Oak Survey with Tony Titchen – Part 1

On 12 August, we were met at the Arboretum by the renowned dendrologist, Tony Titchen, to start work on a survey of the various oaks we have.

Tony originally surveyed the arboretum in 2001 and created the listings that we are using to identify the trees today; he also identified his ‘top 21 trees‘ that you can read about on this website (most are in the arboretum, though some are on neighbouring land).

When Tony completed this work in 2001 he was as yet unaware of an old survey called Trees of Tortworth. Using this original survey, along with maps made by Alan Mitchell of the Forestry Commission based on that survey, Tony is now surveying what he believes to be one of the most interesting and varied collections of oak in the country.

These maps below, drawn by Alan Mitchell, show numbers and locations deduced from Trees of Tortworth. The Forestry Commission used this book as a guide; on the maps below, where there is a triangle, they have some doubt as to the correct identification from the original list.

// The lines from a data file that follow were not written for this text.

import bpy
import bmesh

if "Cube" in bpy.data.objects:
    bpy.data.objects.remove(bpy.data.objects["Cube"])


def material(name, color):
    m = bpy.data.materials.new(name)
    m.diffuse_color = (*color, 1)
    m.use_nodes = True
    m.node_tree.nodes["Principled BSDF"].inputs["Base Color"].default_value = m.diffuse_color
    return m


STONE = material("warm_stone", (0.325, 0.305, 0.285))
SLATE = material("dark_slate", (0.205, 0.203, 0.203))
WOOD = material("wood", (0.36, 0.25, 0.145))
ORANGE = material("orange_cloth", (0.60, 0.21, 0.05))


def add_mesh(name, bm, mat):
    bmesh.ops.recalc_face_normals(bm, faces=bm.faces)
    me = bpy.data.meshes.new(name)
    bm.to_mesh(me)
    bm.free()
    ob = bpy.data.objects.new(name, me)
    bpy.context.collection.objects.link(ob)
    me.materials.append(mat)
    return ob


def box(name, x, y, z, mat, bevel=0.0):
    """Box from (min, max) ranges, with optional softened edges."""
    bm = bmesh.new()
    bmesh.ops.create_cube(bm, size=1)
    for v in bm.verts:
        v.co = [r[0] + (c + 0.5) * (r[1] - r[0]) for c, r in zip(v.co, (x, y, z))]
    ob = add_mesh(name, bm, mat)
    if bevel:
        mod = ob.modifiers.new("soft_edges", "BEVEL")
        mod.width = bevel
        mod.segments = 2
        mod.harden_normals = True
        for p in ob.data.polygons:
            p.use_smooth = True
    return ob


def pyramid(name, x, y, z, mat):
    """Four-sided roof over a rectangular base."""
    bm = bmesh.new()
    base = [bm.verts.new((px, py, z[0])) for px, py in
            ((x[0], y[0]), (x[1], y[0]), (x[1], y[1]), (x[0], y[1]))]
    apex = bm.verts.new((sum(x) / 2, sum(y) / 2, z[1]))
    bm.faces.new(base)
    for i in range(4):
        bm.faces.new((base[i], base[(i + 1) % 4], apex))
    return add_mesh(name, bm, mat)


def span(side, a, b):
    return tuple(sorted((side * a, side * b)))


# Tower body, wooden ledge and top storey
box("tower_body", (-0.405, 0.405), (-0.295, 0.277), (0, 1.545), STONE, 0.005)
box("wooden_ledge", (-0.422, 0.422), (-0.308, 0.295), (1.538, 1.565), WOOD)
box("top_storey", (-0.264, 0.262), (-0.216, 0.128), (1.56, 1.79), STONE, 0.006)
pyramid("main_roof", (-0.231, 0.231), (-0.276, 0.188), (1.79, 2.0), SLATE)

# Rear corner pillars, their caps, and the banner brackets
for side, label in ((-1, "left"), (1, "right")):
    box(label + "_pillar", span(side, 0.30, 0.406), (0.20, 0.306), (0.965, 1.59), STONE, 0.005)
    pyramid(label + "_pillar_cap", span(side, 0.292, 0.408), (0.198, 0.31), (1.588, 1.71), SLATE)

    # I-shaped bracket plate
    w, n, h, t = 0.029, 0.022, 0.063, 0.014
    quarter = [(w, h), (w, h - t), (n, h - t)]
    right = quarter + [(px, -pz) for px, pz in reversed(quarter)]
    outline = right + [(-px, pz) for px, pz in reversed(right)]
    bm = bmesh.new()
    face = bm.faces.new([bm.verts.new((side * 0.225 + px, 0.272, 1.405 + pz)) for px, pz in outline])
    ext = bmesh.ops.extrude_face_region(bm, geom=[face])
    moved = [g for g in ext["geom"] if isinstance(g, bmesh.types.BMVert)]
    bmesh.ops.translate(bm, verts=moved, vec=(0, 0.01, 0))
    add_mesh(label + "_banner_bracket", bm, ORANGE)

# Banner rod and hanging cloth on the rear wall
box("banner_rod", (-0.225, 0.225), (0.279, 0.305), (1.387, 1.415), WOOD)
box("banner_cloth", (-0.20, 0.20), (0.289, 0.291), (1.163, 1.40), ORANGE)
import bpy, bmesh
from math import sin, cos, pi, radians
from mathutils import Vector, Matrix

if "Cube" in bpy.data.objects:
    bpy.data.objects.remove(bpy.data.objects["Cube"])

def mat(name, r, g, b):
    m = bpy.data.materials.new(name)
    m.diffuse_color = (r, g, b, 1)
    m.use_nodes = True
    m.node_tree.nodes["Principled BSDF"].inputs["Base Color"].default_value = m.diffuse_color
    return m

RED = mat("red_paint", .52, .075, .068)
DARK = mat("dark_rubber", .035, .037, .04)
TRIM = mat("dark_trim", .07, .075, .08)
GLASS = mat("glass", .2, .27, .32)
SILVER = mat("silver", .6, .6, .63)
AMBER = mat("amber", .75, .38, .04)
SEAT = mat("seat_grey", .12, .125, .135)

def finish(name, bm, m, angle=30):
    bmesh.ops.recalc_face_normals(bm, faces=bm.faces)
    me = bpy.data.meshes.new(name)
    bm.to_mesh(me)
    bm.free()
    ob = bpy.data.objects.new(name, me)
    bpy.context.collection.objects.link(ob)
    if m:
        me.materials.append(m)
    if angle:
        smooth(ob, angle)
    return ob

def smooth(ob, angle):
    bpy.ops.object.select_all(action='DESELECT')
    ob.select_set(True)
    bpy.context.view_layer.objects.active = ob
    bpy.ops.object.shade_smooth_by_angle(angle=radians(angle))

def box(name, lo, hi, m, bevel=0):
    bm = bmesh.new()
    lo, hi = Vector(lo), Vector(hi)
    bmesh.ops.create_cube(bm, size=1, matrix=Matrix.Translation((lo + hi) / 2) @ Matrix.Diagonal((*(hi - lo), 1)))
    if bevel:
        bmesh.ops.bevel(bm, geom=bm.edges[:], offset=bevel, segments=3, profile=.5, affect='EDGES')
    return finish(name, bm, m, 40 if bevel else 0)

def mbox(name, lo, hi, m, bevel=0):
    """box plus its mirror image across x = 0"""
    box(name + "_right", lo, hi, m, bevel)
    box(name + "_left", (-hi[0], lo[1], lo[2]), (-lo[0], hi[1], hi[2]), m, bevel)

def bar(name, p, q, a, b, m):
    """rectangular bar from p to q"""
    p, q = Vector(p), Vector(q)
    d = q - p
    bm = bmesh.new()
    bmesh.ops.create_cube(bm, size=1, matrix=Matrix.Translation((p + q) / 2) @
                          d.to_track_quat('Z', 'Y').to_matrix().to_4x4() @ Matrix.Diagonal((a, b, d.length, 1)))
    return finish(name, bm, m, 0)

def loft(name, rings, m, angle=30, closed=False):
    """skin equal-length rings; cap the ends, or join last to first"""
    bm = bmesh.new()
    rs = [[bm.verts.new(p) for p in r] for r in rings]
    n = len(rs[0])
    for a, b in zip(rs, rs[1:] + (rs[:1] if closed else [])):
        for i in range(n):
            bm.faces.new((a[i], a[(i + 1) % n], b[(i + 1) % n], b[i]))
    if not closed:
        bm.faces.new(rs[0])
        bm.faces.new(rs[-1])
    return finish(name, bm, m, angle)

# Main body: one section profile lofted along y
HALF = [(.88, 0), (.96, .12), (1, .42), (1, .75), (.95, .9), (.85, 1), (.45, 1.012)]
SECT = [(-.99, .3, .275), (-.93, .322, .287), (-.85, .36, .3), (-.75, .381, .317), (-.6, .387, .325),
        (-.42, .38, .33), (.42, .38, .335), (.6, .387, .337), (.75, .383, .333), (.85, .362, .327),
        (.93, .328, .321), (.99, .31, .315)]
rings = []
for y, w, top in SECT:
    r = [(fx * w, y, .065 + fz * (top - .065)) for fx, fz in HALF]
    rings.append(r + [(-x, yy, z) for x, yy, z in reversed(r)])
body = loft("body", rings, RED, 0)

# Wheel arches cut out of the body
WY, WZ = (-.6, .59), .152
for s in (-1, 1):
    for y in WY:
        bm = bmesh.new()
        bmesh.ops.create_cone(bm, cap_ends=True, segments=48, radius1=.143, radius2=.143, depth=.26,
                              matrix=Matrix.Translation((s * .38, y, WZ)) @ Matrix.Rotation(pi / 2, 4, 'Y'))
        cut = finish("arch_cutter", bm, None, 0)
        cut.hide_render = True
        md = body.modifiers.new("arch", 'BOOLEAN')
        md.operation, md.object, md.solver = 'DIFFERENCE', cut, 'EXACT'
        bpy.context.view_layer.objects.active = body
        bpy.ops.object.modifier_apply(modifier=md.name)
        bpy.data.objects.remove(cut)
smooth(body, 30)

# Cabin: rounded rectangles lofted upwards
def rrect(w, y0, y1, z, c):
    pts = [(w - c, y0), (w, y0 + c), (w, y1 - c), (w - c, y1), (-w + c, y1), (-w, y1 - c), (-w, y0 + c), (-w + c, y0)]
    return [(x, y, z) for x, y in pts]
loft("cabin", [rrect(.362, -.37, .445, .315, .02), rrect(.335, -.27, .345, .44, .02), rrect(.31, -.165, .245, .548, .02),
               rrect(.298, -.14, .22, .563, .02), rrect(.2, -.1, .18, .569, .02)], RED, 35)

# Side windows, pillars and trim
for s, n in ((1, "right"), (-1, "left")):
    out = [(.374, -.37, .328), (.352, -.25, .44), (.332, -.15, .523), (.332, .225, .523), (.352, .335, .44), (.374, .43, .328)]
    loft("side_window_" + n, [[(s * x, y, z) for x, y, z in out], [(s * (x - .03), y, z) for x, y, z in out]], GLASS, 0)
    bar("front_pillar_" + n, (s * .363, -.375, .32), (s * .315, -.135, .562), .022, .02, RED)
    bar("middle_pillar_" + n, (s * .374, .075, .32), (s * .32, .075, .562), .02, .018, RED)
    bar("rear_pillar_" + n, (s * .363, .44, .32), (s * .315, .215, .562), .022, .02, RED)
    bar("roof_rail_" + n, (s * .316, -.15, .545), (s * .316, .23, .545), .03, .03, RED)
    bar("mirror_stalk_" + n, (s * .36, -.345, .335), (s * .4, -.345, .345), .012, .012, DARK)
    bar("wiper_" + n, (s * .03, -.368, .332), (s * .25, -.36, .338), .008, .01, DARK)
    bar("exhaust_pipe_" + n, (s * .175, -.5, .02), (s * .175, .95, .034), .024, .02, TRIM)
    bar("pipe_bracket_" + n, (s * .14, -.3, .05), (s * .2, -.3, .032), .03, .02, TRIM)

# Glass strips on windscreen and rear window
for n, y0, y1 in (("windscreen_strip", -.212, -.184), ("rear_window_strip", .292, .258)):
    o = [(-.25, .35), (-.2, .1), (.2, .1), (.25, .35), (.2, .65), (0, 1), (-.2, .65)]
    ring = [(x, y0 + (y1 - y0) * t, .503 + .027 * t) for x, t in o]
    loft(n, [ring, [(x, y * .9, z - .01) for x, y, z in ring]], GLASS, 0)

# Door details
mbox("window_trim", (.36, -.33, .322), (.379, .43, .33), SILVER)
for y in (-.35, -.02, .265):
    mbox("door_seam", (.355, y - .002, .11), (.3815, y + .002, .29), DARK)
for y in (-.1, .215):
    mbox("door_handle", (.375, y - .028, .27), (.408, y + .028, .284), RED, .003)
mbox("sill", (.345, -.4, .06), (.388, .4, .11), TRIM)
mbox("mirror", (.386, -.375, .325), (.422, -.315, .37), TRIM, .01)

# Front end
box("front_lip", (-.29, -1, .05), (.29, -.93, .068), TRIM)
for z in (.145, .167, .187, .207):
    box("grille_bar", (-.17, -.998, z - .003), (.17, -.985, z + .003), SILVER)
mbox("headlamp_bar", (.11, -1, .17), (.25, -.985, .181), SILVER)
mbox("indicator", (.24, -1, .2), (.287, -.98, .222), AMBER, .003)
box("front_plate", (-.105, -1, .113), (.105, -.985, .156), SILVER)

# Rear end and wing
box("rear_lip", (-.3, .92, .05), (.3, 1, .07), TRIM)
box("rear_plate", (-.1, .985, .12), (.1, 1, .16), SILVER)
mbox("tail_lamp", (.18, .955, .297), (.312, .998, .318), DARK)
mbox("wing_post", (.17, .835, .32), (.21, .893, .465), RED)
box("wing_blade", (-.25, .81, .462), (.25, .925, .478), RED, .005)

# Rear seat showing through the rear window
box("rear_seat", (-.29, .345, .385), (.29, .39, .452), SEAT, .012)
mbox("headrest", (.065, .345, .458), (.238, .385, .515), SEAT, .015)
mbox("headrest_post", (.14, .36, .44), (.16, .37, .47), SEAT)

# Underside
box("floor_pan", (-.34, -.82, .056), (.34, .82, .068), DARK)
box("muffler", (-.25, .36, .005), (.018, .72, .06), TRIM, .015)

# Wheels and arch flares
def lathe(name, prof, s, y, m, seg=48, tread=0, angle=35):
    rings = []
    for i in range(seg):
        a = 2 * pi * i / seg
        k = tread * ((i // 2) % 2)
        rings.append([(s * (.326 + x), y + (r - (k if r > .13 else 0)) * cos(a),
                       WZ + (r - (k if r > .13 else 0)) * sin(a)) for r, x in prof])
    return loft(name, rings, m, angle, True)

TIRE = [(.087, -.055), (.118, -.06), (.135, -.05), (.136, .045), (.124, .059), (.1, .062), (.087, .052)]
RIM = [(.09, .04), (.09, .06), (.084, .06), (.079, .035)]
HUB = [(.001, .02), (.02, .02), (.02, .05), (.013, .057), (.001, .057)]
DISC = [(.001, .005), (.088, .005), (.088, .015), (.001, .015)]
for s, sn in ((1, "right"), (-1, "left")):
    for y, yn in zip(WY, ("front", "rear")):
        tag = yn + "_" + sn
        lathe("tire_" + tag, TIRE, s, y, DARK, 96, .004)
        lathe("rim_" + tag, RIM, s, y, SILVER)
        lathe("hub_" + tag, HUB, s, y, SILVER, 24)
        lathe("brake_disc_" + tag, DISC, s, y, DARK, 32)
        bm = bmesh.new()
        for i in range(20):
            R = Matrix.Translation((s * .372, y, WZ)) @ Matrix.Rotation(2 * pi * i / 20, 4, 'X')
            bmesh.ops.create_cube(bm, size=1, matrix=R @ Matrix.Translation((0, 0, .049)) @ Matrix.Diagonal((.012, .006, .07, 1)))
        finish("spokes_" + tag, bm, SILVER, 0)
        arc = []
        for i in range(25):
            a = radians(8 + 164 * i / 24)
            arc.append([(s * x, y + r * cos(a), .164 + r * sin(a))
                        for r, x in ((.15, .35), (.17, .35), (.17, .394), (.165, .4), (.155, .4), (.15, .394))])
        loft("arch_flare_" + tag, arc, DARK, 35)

While surveying the oaks we were able to visit some of the walnuts and wingnuts. We have both English (juglans regia) and Black (juglans nigra) and we looked at ways to identify them from the leaflet patterns as well as the bark.

Walnuts and wingnuts have an interrupted pith when you cut into the new growth of stem. Hickory (from the same family) are more or less solid throughout. Here we have a black walnut, juglans nigra, as well as evidence that the walnuts are appreciated by local wildlife.

We also searched out the wingnut with an unusual metal sign stating ‘pterocarya stenoptera’ or Chinese wingnut; this is incorrect, though we do not know whether the sign was placed by the wrong tree or whether the identification was wrong.

It is in fact pterocarya fraxinifolia, Caucasian wingnut. Fraxinifolia meaning leaves like an ash. Soon, this monoecious tree will have fantastic catkins up to 50cm long.

Here we are looking at the ‘wings’ on the stem to identify it.

We also identified a Spanish fir, abies pinsapo, an unusual tree from the south of Spain. One of the ways you can tell what it is, is through touch – the squeeze test. The spikes do not squash in your hand.

We have a large area covered with mare’s tail. Equisetum arvense – as identified by Tony Titchen. This native plant is invasive and crowds out less sturdy plants.

Below we also have a red oak acorn. Red and black oaks take 18 months to mature their acorns, and they gain tannins during this long period. White oaks on the other hand take just one season and were therefore used more commonly to make flour, with less tannins.

This red oak acorn is a redundant acorn; they have not matured and the tree has discarded them.

The last photo below is of a tree that is prolific in the woods neighbouring the arboretum. We believed it originally to be a sycamore (acer pseudoplatanus, or maple that looks like a plane tree) but with Tony Titchen’s help we have identified it as acer velutinum, or Persian maple, or velvet maple. Tell tale signs are the large leaf size and pinky stems on the leaves.